Recently, the government passed a bill mandating that diesel fuel be mixed with coconut oil. This attracted the attention of people from all over the world as the Philippines is the only country heavily investing in coconut fuel. Studies suggest that a 5 percent coconut blend provides optimal fuel efficiency.

After that, too much coconut oil begins to dilute the power of diesel fuel. Jun Lau, chief operating officer for Chemrez Technologies (the only factory in the country capable of converting coconut oil into biofuels) explained that what coconut oil does is help the cars run smoother. “When you put cocobiodiesel into a vehicle, you get a cleaning effect,” he explained. “It can actually work like a detergent to clean out all the carbon deposits, all the sludge, all the carbon buildup; you effectively have it melted away. So you do two things: you clean and lubricate. And effectively bring a car to its designed operating efficiency.”

Coconut milk, which is made from water and grated coconut meat, is indispensable in some Filipino food preparations. But unknown to many, electricity can be produced from coconut milk. Plants of the Philippines, published by the University of the Philippines Press, gives this information: “Bacteria implanted in the coconut milk break it down to a simpler form thus producing electricity: this mechanism is called biochemical fuel cell. The fuel cell can convert chemical energy to electrical energy by the oxidation of the fuel directly. The fuel cell and the oxidant are supplied to the cell continuously during the operation by fermentation process.”
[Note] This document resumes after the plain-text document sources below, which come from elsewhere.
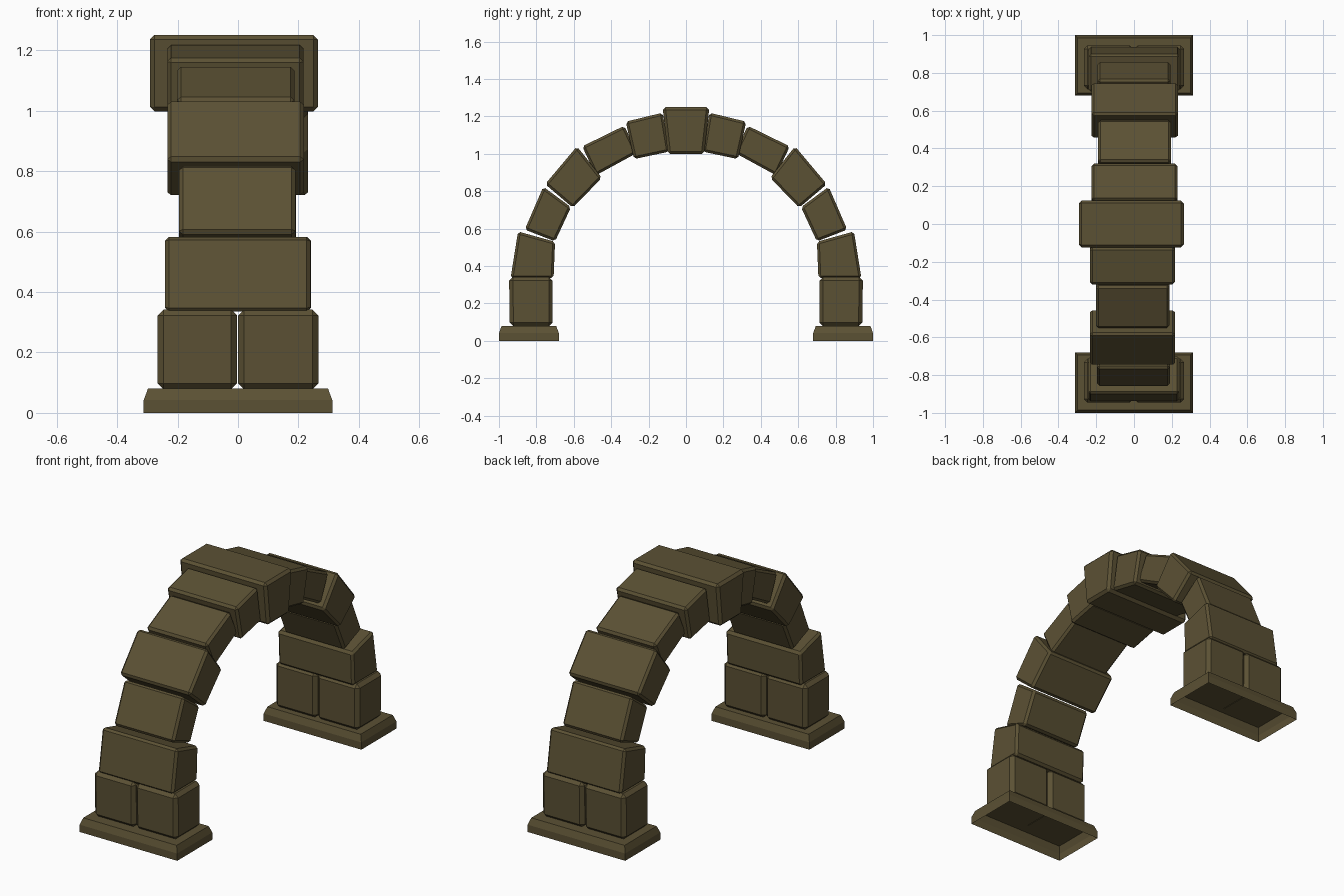
import bpy, bmesh

if "Cube" in bpy.data.objects:
    bpy.data.objects.remove(bpy.data.objects["Cube"])

stone = bpy.data.materials.new("brown stone")
stone.diffuse_color = (0.105, 0.082, 0.034, 1)
stone.use_nodes = True
stone.node_tree.nodes["Principled BSDF"].inputs["Base Color"].default_value = stone.diffuse_color


def finish(bm, name):
    bmesh.ops.recalc_face_normals(bm, faces=bm.faces[:])
    me = bpy.data.meshes.new(name)
    bm.to_mesh(me)
    bm.free()
    me.materials.append(stone)
    ob = bpy.data.objects.new(name, me)
    bpy.context.collection.objects.link(ob)
    return ob


def block(name, quad, x0, x1, bevel=0.013):
    """Chamfered stone: a (y, z) quad extruded from x0 to x1."""
    bm = bmesh.new()
    a = [bm.verts.new((x0, y, z)) for y, z in quad]
    b = [bm.verts.new((x1, y, z)) for y, z in quad]
    bm.faces.new(a)
    bm.faces.new(b[::-1])
    for i in range(4):
        j = (i + 1) % 4
        bm.faces.new((a[i], b[i], b[j], a[j]))
    bmesh.ops.recalc_face_normals(bm, faces=bm.faces[:])
    bmesh.ops.bevel(bm, geom=bm.edges[:], offset=bevel, segments=1,
                    profile=0.5, affect='EDGES')
    return finish(bm, name)


def plinth(name, s):
    """Open-bottomed foot: straight lower band, sloped shoulder, flat cap."""
    bm = bmesh.new()
    rings = []
    for z, d in ((0, 0), (0.042, 0), (0.08, 0.014)):
        x, y0, y1 = 0.312 - d, s * (0.68 + d), s * (1.0 - d)
        rings.append([bm.verts.new(p) for p in
                      ((-x, y0, z), (x, y0, z), (x, y1, z), (-x, y1, z))])
    for lo, hi in zip(rings, rings[1:]):
        for i in range(4):
            j = (i + 1) % 4
            bm.faces.new((lo[i], lo[j], hi[j], hi[i]))
    bm.faces.new(rings[-1])
    ob = finish(bm, name)
    # make sure the cap looks up
    me = ob.data
    if me.polygons[-1].normal.z < 0:
        me.flip_normals()


# keystone
block("keystone", [(-0.125, 1.25), (0.125, 1.25), (0.097, 0.998), (-0.097, 0.998)],
      -0.292, 0.264, 0.015)

# arch stones: side profile, x range at the front, x range at the back
arch = [
    ("upper_stone", [(0.125, 1.22), (0.322, 1.172), (0.278, 0.972), (0.09, 1.012)],
     (-0.234, 0.217), (-0.225, 0.23)),
    ("haunch_stone", [(0.33, 1.15), (0.555, 1.04), (0.482, 0.885), (0.262, 1.005)],
     (-0.202, 0.187), (-0.19, 0.196)),
    ("shoulder_stone", [(0.583, 1.04), (0.753, 0.838), (0.605, 0.712), (0.45, 0.872)],
     (-0.234, 0.218), (-0.225, 0.232)),
    ("rising_stone", [(0.763, 0.824), (0.862, 0.595), (0.70, 0.532), (0.615, 0.715)],
     (-0.195, 0.19), (-0.192, 0.192)),
    ("springer_stone", [(0.70, 0.53), (0.898, 0.585), (0.938, 0.335), (0.708, 0.335)],
     (-0.242, 0.24), (-0.24, 0.242)),
]
pier = [(0.713, 0.342), (0.946, 0.342), (0.942, 0.078), (0.713, 0.078)]

for side, s in (("front", -1), ("back", 1)):
    for name, quad, front_x, back_x in arch:
        xr = front_x if s < 0 else back_x
        block(f"{side}_{name}", [(s * y, z) for y, z in quad], *xr)
    # paired pier stones
    q = [(s * y, z) for y, z in pier]
    block(f"{side}_pier_left", q, -0.266, -0.003, 0.02)
    block(f"{side}_pier_right", q, 0.0, 0.266, 0.02)
    plinth(f"{side}_plinth", s)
In the past, coconut water was the “in thing.” During World War II, Japanese used coconut water to rehydrate wounded patients when there was a shortage of sterile glucose.
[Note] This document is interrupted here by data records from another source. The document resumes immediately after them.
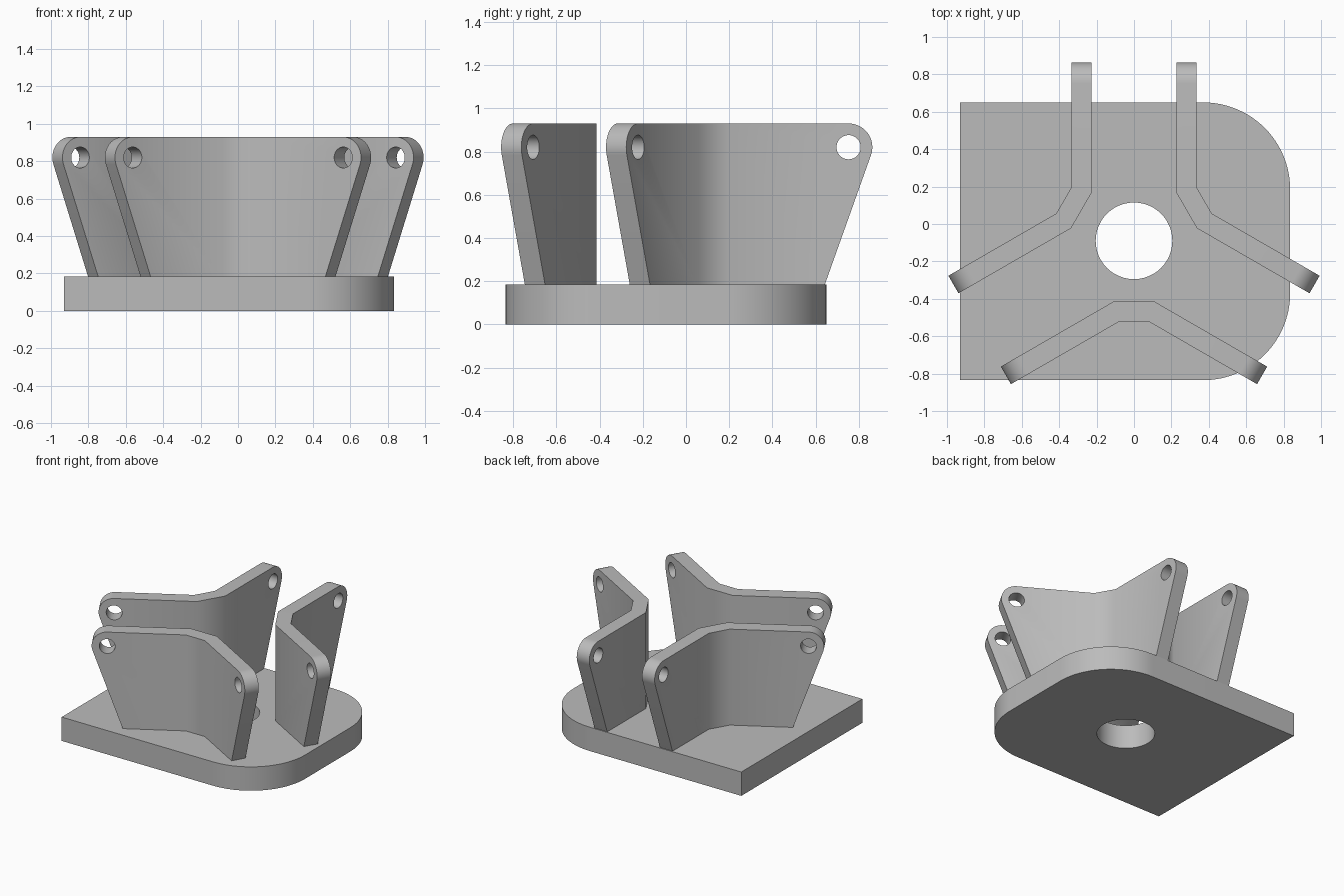
import bpy, bmesh
from math import radians, sin, cos, tan, pi
from mathutils import Matrix, Vector

if "Cube" in bpy.data.objects:
    bpy.data.objects.remove(bpy.data.objects["Cube"])

grey = bpy.data.materials.new("plain grey")
grey.use_nodes = True
grey.diffuse_color = (0.5, 0.5, 0.5, 1)
grey.node_tree.nodes["Principled BSDF"].inputs["Base Color"].default_value = (0.5, 0.5, 0.5, 1)

CENTRE = Vector((0, -0.09, 0))   # axis of the three-way symmetry
BASE_TOP, TOP = 0.185, 0.93
THICK = 0.108                    # bracket plate thickness
LUG_S, LUG_Z, LUG_R, PIN_R = 0.585, 0.82, 0.11, 0.056


def make_object(name, bm):
    bmesh.ops.recalc_face_normals(bm, faces=bm.faces)
    mesh = bpy.data.meshes.new(name)
    bm.to_mesh(mesh)
    bm.free()
    mesh.materials.append(grey)
    obj = bpy.data.objects.new(name, mesh)
    bpy.context.collection.objects.link(obj)
    return obj


def select(obj):
    bpy.ops.object.select_all(action='DESELECT')
    obj.select_set(True)
    bpy.context.view_layer.objects.active = obj


def cut(obj, cutter):
    mod = obj.modifiers.new("holes", 'BOOLEAN')
    mod.operation, mod.object, mod.solver = 'DIFFERENCE', cutter, 'EXACT'
    select(obj)
    bpy.ops.object.modifier_apply(modifier=mod.name)
    bpy.data.objects.remove(cutter)
    bpy.ops.object.shade_smooth_by_angle(angle=radians(35))


def add_cylinder(bm, radius, depth, matrix):
    bmesh.ops.create_cone(bm, cap_ends=True, segments=48, radius1=radius,
                          radius2=radius, depth=depth, matrix=matrix)


# Base plate: square corners on the right, large rounded corners on the left
left, right, front, back, r = -0.93, 0.835, -0.835, 0.65, 0.465
outline = [(left, back), (left, front)]
for cy, start in ((front + r, -90), (back - r, 0)):
    for i in range(25):
        a = radians(start + 90 * i / 24)
        outline.append((right - r + r * cos(a), cy + r * sin(a)))
bm = bmesh.new()
face = bm.faces.new([bm.verts.new((x, y, 0)) for x, y in outline])
extruded = bmesh.ops.extrude_face_region(bm, geom=[face])["geom"]
bmesh.ops.translate(bm, vec=(0, 0, BASE_TOP),
                    verts=[g for g in extruded if isinstance(g, bmesh.types.BMVert)])
base = make_object("base_plate", bm)

bm = bmesh.new()
add_cylinder(bm, 0.205, 1, Matrix.Translation(CENTRE))
cut(base, make_object("bore_cutter", bm))

# Bent bracket: short middle panel and two arms swept back by 30 degrees
along = Vector((cos(pi / 6), -sin(pi / 6), 0))
outward = Vector((-sin(pi / 6), -cos(pi / 6), 0))
joint = Vector((0.11, -0.325, 0))


def arm_point(side, s, z, off):
    p = joint + along * s + outward * off
    return Vector((side * p.x, p.y, z))


bm = bmesh.new()
rims = []
for off in (0, THICK):
    bend = off * tan(radians(15))
    profile = [(bend, 0.17), (0.47, 0.17)]
    for i in range(17):
        a = radians(-19.6 + 109.6 * i / 16)
        profile.append((LUG_S + LUG_R * cos(a), LUG_Z + LUG_R * sin(a)))
    profile.append((bend, TOP))
    n = len(profile)
    loop = [bm.verts.new(arm_point(1, s, z, off)) for s, z in profile]
    loop += [bm.verts.new(arm_point(-1, s, z, off)) for s, z in reversed(profile)]
    for panel in (loop[:n], loop[n:], [loop[0], loop[n - 1], loop[n], loop[-1]]):
        bm.faces.new(panel)
    rims.append(loop)
inner, outer = rims
for i in range(len(inner)):
    bm.faces.new((inner[i - 1], inner[i], outer[i], outer[i - 1]))
bracket = make_object("front_bracket", bm)

# Pin holes through both lugs
bm = bmesh.new()
for side in (1, -1):
    axis = Vector((side * outward.x, outward.y, 0))
    spot = arm_point(side, LUG_S, LUG_Z, THICK / 2)
    add_cylinder(bm, PIN_R, 0.3, Matrix.Translation(spot)
                 @ axis.to_track_quat('Z', 'Y').to_matrix().to_4x4())
cut(bracket, make_object("pin_cutter", bm))
bracket.location = CENTRE

# The same bracket repeated around the bore
for name, angle in (("back_left_bracket", 120), ("back_right_bracket", 240)):
    copy = bracket.copy()
    copy.name = name
    copy.rotation_euler.z = radians(angle)
    bpy.context.collection.objects.link(copy)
Coconut water is good for people with kidney problems. One Filipino doctor claimed that “two glasses of fresh buko juice every day can reduce one’s chance of having kidney or ureter stones.” Daily ‘bucolysis’ – renoculsis with ‘buko’ juice – results in a 10% reduction in size of all kidney stones.

Diabetics can also benefit from drinking coconut water. PCA informs: “Potassium content of water is remarkably high at all nut ages. Together with sodium and phosphorus, potassium content also tends to increase with the ages of the coconut to peak at nine months. This characteristic of coconut water makes it a very good drinking water for diabetics. Diabetics waking from a coma recover quickly after drinking coconut water.”
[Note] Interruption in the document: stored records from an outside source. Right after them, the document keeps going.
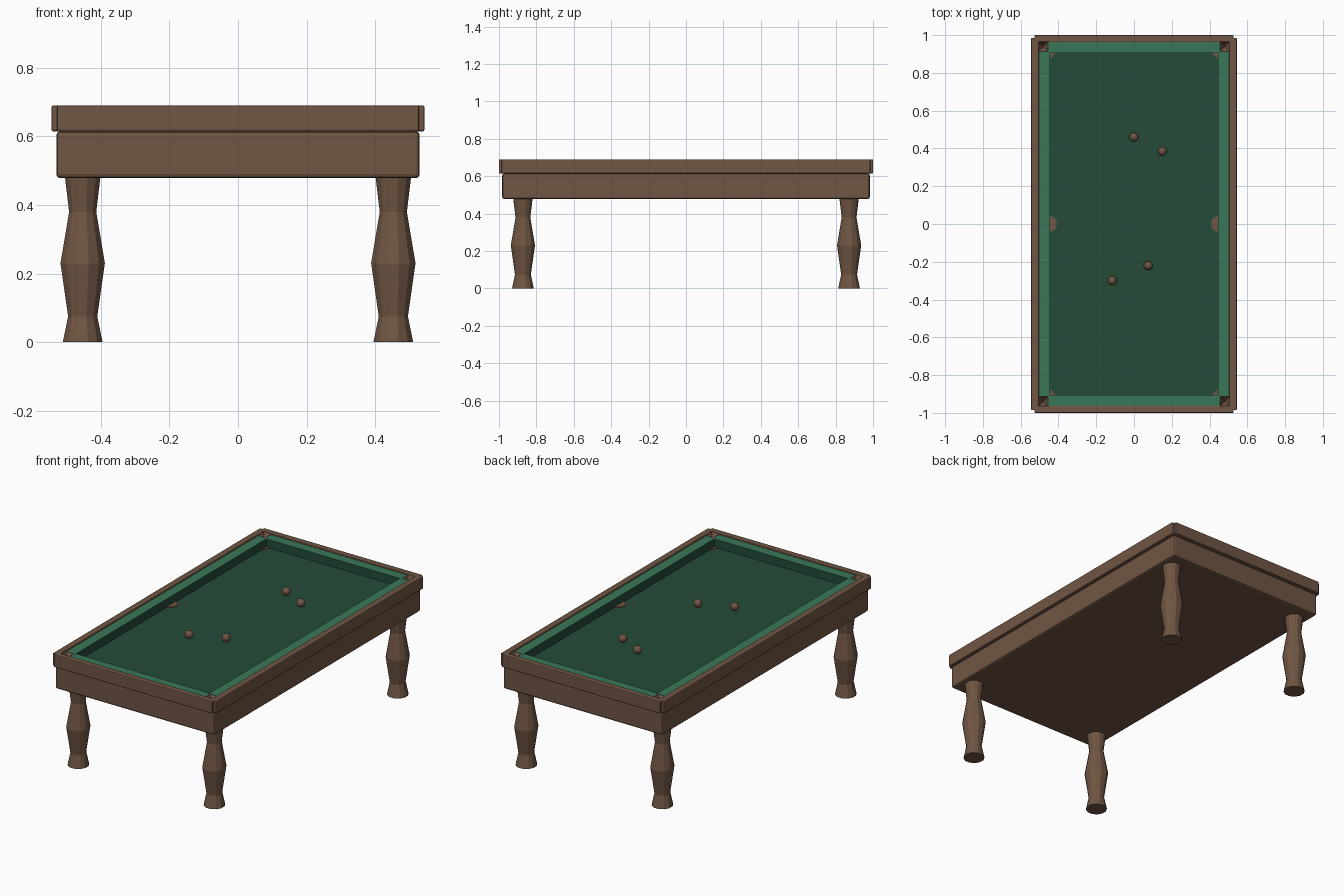
import bpy
import bmesh
from math import pi, cos, sin

cube = bpy.data.objects.get("Cube")
if cube:
    bpy.data.objects.remove(cube, do_unlink=True)


def make_material(name, rgb):
    mat = bpy.data.materials.new(name)
    mat.use_nodes = True
    mat.diffuse_color = (*rgb, 1)
    mat.node_tree.nodes["Principled BSDF"].inputs["Base Color"].default_value = (*rgb, 1)
    return mat


wood = make_material("brown wood", (0.16, 0.092, 0.056))
cloth_green = make_material("dark green cloth", (0.018, 0.071, 0.042))
cushion_green = make_material("light green cushion", (0.042, 0.185, 0.1))


def finish(bm, name, *mats):
    mesh = bpy.data.meshes.new(name)
    bm.to_mesh(mesh)
    bm.free()
    for mat in mats:
        mesh.materials.append(mat)
    obj = bpy.data.objects.new(name, mesh)
    bpy.context.collection.objects.link(obj)
    return obj


def box(name, low, high, *mats, bevel=0.0):
    bm = bmesh.new()
    bmesh.ops.create_cube(bm, size=1)
    for v in bm.verts:
        v.co = [a + (b - a) * (c + 0.5) for a, b, c in zip(low, high, v.co)]
    obj = finish(bm, name, *mats)
    if bevel:
        mod = obj.modifiers.new("soft edges", "BEVEL")
        mod.width = bevel
        mod.segments = 2
    return obj


def cone(name, centre, r_bottom, r_top, depth, sides, mat, turn=0.0):
    bm = bmesh.new()
    bmesh.ops.create_cone(bm, cap_ends=r_bottom > 0, segments=sides,
                          radius1=r_bottom, radius2=r_top, depth=depth)
    obj = finish(bm, name, mat)
    obj.location = centre
    obj.rotation_euler.z = turn
    return obj


def turned(name, profile, sides, mat):
    """Faceted turned post from (radius, height) pairs."""
    bm = bmesh.new()
    rings = [[bm.verts.new((r * cos(2 * pi * (i + 0.5) / sides),
                            r * sin(2 * pi * (i + 0.5) / sides), z))
              for i in range(sides)] for r, z in profile]
    for low, high in zip(rings, rings[1:]):
        for i in range(sides):
            j = (i + 1) % sides
            bm.faces.new((low[i], low[j], high[j], high[i]))
    bm.faces.new(rings[0][::-1])
    bm.faces.new(rings[-1])
    return finish(bm, name, mat)


CLOTH_Z = 0.632
RAIL_BASE = 0.615
CUSHION_Z = 0.682

# Body and playing bed
box("table_body", (-0.53, -0.983, 0.478), (0.53, 0.983, RAIL_BASE), wood, bevel=0.012)
box("cloth_bed", (-0.506, -0.965, 0.61), (0.506, 0.965, CLOTH_Z), cloth_green)


def cushion(name, low, high):
    """Light top face, dark sides."""
    obj = box(name, low, high, cloth_green, cushion_green)
    for face in obj.data.polygons:
        face.material_index = int(face.normal.z > 0.5)


# Rails and cushions on all four sides
for s, side in ((-1, "right"), (1, "left")):
    a, b = sorted((s * 0.504, s * 0.544))
    box(f"{side}_rail", (a, -0.986, RAIL_BASE), (b, 0.986, 0.69), wood, bevel=0.005)
    a, b = sorted((s * 0.444, s * 0.506))
    cushion(f"{side}_cushion", (a, -0.914, RAIL_BASE), (b, 0.914, CUSHION_Z))
for s, side in ((-1, "front"), (1, "back")):
    a, b = sorted((s * 0.963, s))
    box(f"{side}_rail", (-0.528, a, RAIL_BASE), (0.528, b, 0.69), wood, bevel=0.005)
    a, b = sorted((s * 0.904, s * 0.965))
    cushion(f"{side}_cushion", (-0.455, a, RAIL_BASE), (0.455, b, CUSHION_Z - 0.0005))

# Legs and corner pockets
leg_profile = [(0.06, 0), (0.044, 0.075), (0.067, 0.23), (0.041, 0.38), (0.054, 0.485)]
for sx, side in ((-1, "right"), (1, "left")):
    for sy, end in ((-1, "front"), (1, "back")):
        leg = turned(f"{end}_{side}_leg", leg_profile, 12, wood)
        leg.location = (sx * 0.453, sy * 0.872, 0)
        cone(f"{end}_{side}_pocket_cup", (sx * 0.48, sy * 0.939, 0.662),
             0, 0.0355, 0.04, 4, wood, pi / 4)
        cone(f"{end}_{side}_pocket_plate", (sx * 0.47, sy * 0.93, CLOTH_Z + 0.001),
             0.06, 0.06, 0.006, 16, wood)
    cone(f"{side}_side_pocket", (sx * 0.452, 0, CLOTH_Z + 0.001),
         0.044, 0.044, 0.006, 16, wood)

# Balls
for i, (x, y) in enumerate([(0, 0.46), (0.15, 0.385), (0.075, -0.22), (-0.115, -0.3)]):
    bm = bmesh.new()
    bmesh.ops.create_uvsphere(bm, u_segments=20, v_segments=12, radius=0.024)
    for face in bm.faces:
        face.smooth = True
    ball = finish(bm, f"ball_{i + 1}", wood)
    ball.location = (x, y, CLOTH_Z + 0.023)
A joint study by the University of the Philippines – Philippine General Hospital and the Department of Science and Technology found that coconut water from 9-month old nuts could be safely injected into a healthy person. But here’s a warning: Patients with weak kidneys may not be able to tolerate high doses of fluid due to its high potassium content. This can lead to heart attack!

Coconut water has been used for centuries as a remedy for a lot of ailments. Occasionally by itself, or often mixed with coconut milk, it has been used to treat intestinal worms and relieves stomach and urinary problems. It is also said to diminish rashes caused by smallpox, chickenpox, and measles. It is also thought to be beneficial to the skin.

Ever heard of cocogro? Well, it is a biofertilizer made from coconut that helps crops to yield more. Dr. Lorele Trinidad said cocogro could replace inorganic fertilizers, reduce carbon emissions and mitigate the effects of nitrogen and other elements. It is developed by scientists at the National Institute of Molecular Biology and Biotechnology of the University of the Philippines at Los Baños.

“It’s a crude mixture of growth hormones. There are growth hormones good for rooting, good for shooting, so if you have vegetable seeds, the shooting is good, as well as the germination. If the germination is good, more plants are expected to grow because they already have a head start,” Dr. Trinidad said, describing the product.

According to Dr. Trinidad, cocogro has been used as a substitute growth hormone for banana-tissue culture. She said that it was a most profitable substitute since imported growth hormones are expensive, sometimes reaching P1,000 per milligram.

There are still several other uses of coconuts waiting to be discovered and tapped! — ###

Foods made from coconut
Coconut products
Coconut seedlings

You may also like